Once a name was entered, the player pushed the start button, the screen on the arcade game switched to the surveillance camera and the shooter saw live video of the outside walkway where they could shoot as people walked by.
Visitors could participate, watch the shooter or watch the simultaneous projection of the surveillance video on a large screen. The shooter had 45 seconds to fire before the game ended and his or her aggression score appeared.
The people in the street heard the gun fire played through concealed speakers. Every three minutes they also heard a loud speaker announcement repeated in several languages:
“Attention, attention. You are in an Art Attack Zone. Desecrators of this building and art will be shot. Survivors will be prosecuted to the full extent of the law.”
The City Council contributed metal police barricades which were placed along the entire length of the museum, six feet from the wall. Skaggs drew silhouettes of dead bodies in white chalk on the ground by the barricades.
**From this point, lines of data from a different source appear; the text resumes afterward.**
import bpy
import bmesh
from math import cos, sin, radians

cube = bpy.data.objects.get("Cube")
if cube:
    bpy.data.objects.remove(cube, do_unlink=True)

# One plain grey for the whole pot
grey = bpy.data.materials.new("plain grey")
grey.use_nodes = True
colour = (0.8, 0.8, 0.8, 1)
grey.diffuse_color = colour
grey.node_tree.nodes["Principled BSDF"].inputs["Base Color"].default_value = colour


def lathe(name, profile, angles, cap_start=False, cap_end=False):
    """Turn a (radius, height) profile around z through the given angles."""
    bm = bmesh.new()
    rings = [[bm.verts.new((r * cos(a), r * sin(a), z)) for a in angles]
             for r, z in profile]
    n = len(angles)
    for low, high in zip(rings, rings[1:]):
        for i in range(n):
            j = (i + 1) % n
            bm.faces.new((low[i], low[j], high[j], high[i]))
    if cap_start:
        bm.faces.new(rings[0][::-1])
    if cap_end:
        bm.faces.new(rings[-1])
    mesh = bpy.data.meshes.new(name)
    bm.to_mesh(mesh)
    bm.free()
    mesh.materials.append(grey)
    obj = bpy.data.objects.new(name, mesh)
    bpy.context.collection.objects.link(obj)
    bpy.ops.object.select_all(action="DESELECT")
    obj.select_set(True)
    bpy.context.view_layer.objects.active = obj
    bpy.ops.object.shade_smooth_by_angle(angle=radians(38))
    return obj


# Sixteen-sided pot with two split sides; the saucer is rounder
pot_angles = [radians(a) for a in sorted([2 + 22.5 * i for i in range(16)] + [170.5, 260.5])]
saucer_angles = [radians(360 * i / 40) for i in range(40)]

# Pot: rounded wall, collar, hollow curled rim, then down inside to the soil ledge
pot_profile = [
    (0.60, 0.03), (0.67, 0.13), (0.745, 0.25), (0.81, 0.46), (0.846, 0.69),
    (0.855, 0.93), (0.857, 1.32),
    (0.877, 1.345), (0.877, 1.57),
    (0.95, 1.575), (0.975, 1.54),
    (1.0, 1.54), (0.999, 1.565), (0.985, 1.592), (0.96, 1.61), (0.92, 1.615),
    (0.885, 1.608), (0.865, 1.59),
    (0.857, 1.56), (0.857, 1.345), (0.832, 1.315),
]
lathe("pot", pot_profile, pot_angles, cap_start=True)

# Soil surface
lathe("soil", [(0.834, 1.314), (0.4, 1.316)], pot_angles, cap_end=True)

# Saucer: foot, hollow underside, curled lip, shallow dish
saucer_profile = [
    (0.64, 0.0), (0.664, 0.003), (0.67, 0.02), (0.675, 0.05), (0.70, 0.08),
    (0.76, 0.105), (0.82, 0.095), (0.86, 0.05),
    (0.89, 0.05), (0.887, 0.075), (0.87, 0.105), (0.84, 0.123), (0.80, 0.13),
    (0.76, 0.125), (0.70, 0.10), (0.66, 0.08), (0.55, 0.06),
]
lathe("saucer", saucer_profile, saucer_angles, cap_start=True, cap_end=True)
While Skaggs was there, he observed groups of people coming in to shoot their friends outside. He watched the friends perform for the camera, falling down dead or wounded, and being dragged away by their comrades as others ran or ducked for cover.
All this was documented by Spanish news crews and Swedish Public Television which came to Spain to do an interview with Skaggs that aired at the end of October in Sweden as the first in a new series about the media.
Given the scenario with the snipers randomly shooting people in the Washington DC area, which ironically was happening when the exhibition opened, the piece became even more disturbing.
Skaggs’ installation was designed to highlight many obvious and not so obvious psychological and sociological issues including:
- The detachment of the general public from the reality of terrorism and war, and the effect that being in the midst of an audio visual replication has on them;
- The psychology of the people pulling the trigger, the people observing the triggers being pulled, and the subjects walking through a “war zone;”
- The blurring of the lines between reality and art in terms of human emotion and intellectual comprehension;
- Peoples’ fascination with voyeurism and what that means regarding their inherent sense of humanitarianism;
- Relationships that develop between various “players” many of whom will be strangers;
- The entertainment value of violence;
- The effect of the invasion of technology (i.e., surveillance cameras) on peoples’ privacy;
- The public’s response to the temptation to prank and ultimately frighten other people;
- The prank used as a vehicle to instigate changes in human consciousness;
- The effect of an unorthodox event sanctioned by a public institution and the response of the public and the media to it.
The irony of ironies occurred a week after the opening. The “Art Attack” installation was vandalized. The gun was broken and someone dismantled and stole the projector connected to the surveillance camera, effectively “blinding” the eye onto the street. The theft was witnessed by a museum employee. He ran down from the second floor balcony, chased the perpetrator for blocks and retrieved the projector. However he was jumped by several of the vandal’s associates and attacked. According to the Museum’s curator, he prevailed and triumphantly returned to the museum with the projector. Five days later, the piece was restored to working order.
- Art Attack Press Release: Joey Skaggs, American Artist, Social Political Satirist, and Media “Terrorist” to Visit Castellón, Spain for Museum Exhibition
- Attack Theater: Joey Skaggs confronts art, violence, and the media, by Vicky A. Clark, Independent curator/critic, EACC Museum Catalog, October 2002